Lucid and concise readings of Burke, Swift, Herder, Austen, Marx, Wilde, and T.S. Eliot, among others. The book is less focused and persuasive when Eagleton traces the long and complicated dialectic between capitalism and various meanings of “culture.”
Eagleton’s own version of Marx’s base vs. superstructure dichotomy has various forms of cultural “superstructure” competing with each other and often canceling each other out. He also understands these competing versions of “culture” to be hubristic: each thinks it is the most powerful force of all, able at will to intervene into capitalism’s workings and alter its course, or free to transcend it. These various understandings of “culture” certainly don’t think of culture as secondary and determined by/complicit with economic forces and structures, as Marx did. Eagleton despairingly mocks cultural studies’ and postmodernism’s various forms of delusion in his Swiftian concluding chapter, “The Hubris of Culture,” which traces how capitalism and the marketplace have more power over our ideas of culture than ever before, basically erasing any possibility for culture to generate powerful oppositional ideas and energies, as opposed to various forms of consumerism and status acquisition.
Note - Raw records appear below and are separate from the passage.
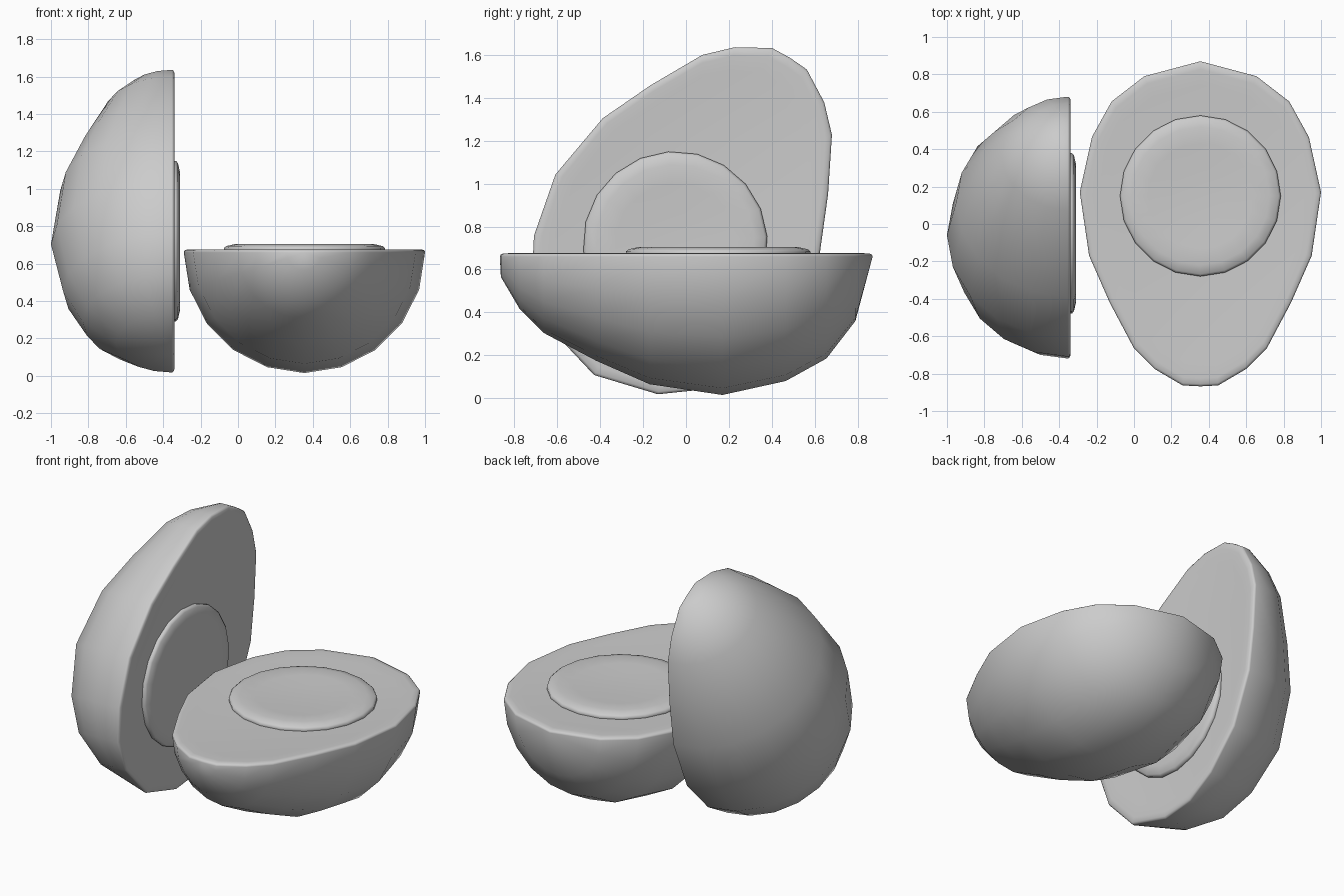
import bpy, bmesh, math
from mathutils import Matrix, Vector

if "Cube" in bpy.data.objects:
    bpy.data.objects.remove(bpy.data.objects["Cube"])

# Egg outline: (radius, position along the axis), blunt end to narrow end
PROFILE = [(.30, .79), (.475, .655), (.58, .465), (.645, .17), (.595, -.17),
           (.485, -.42), (.355, -.665), (.245, -.775), (.095, -.863)]
ARC = 10
YOLK_Y, YOLK_SIDES = .15, 20


def finish(bm, name, matrix):
    bmesh.ops.recalc_face_normals(bm, faces=bm.faces)
    mesh = bpy.data.meshes.new(name)
    bm.to_mesh(mesh)
    bm.free()
    obj = bpy.data.objects.new(name, mesh)
    bpy.context.collection.objects.link(obj)
    obj.matrix_world = matrix
    bpy.ops.object.select_all(action='DESELECT')
    obj.select_set(True)
    bpy.context.view_layer.objects.active = obj
    bpy.ops.object.shade_smooth_by_angle(angle=math.radians(50))


def bridge(bm, a, b):
    n = len(a)
    for i in range(n):
        j = (i + 1) % n
        bm.faces.new((a[i], a[j], b[j], b[i]))


def egg_white(name, matrix):
    bm = bmesh.new()
    # Half-revolved dome below the cut plane
    rings = [[bm.verts.new((r * math.cos(math.pi * i / ARC), y,
                            -r * math.sin(math.pi * i / ARC)))
              for i in range(ARC + 1)] for r, y in PROFILE]
    blunt = bm.verts.new((0, .87, 0))
    tip = bm.verts.new((0, -.868, 0))
    for a, b in zip(rings, rings[1:]):
        for i in range(ARC):
            bm.faces.new((a[i], a[i + 1], b[i + 1], b[i]))
    for pole, ring in ((blunt, rings[0]), (tip, rings[-1])):
        for i in range(ARC):
            bm.faces.new((pole, ring[i], ring[i + 1]))
    # Rounded rim and slightly sunken cut face
    loop = [blunt] + [r[0] for r in rings] + [tip] + [r[-1] for r in rings[::-1]]
    outline = [v.co.copy() for v in loop]
    for scale, z in ((.997, .008), (.985, .014), (.95, .016), (.86, .010)):
        inner = [bm.verts.new((c.x * scale, c.y * scale, z)) for c in outline]
        bridge(bm, loop, inner)
        loop = inner
    bm.faces.new(loop)
    finish(bm, name, matrix)


def egg_yolk(name, matrix):
    bm = bmesh.new()
    # Raised disc with rounded edge and shallow dish
    loop = None
    for r, z in ((.42, -.01), (.43, .008), (.43, .024), (.418, .034),
                 (.37, .045), (.28, .042), (.15, .034)):
        ring = [bm.verts.new((r * math.cos(2 * math.pi * i / YOLK_SIDES),
                              YOLK_Y + r * math.sin(2 * math.pi * i / YOLK_SIDES), z))
                for i in range(YOLK_SIDES)]
        if loop:
            bridge(bm, loop, ring)
        else:
            bm.faces.new(ring)
        loop = ring
    bm.faces.new(loop)
    finish(bm, name, matrix)


# Half lying on its dome, cut face up
lying = Matrix.Translation((.355, 0, .66))

# Half standing upright, leaning, cut face towards +x
t = math.radians(31.7)
s, c = math.sin(t), math.cos(t)
standing = Matrix.Translation((-.355, .029, .848)) @ Matrix(
    ((0, 0, 1), (-c, -s, 0), (s, -c, 0))).to_4x4()

for label, m in (("lying", lying), ("standing", standing)):
    egg_white(label + "_egg_white", m)
    egg_yolk(label + "_egg_yolk", m)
“[C]ulture has shed its innocence. Indeed, the history of the modern age is among other things the tale of the gradual demystification of this noble ideal. From [culture’s] sublime status in the thought of thinkers like Schiller, Herder and Arnold, it becomes caught up in a dangerously rhapsodic brand of nationalism, entangled in racist anthropology, absorbed into general commodity production and embroiled in political conflict. Far from providing an antidote to power, it turns out to be deeply collusive with it…. (148)
“[C]apitalism has incorporated culture for its own material ends… this aestheticized mode of capitalist production [the ‘culture’ industries, the ‘creative’ economy, etc.] has proved more ruthlessly instrumental than ever” (152). “Neo-liberal capitalism has no difficulty with terms like ‘diversity’ or ‘inclusiveness,’ as it does with the language of class struggle” (154).
“Today’s cultural politics … speaks the language of gender, identity, marginality, diversity and oppression, but not for the most part the idiom of state, property, class-struggle, ideology and exploitation. Roughly speaking, it is the difference between anti-colonialism and postcolonialism. Cultural politics of this kind are in one sense the very opposite of elitist notions of culture. Yet they share in their own way that elitism’s overvaluing of cultural affairs, as well as its distance from the prospect of fundamental change.” (160-61).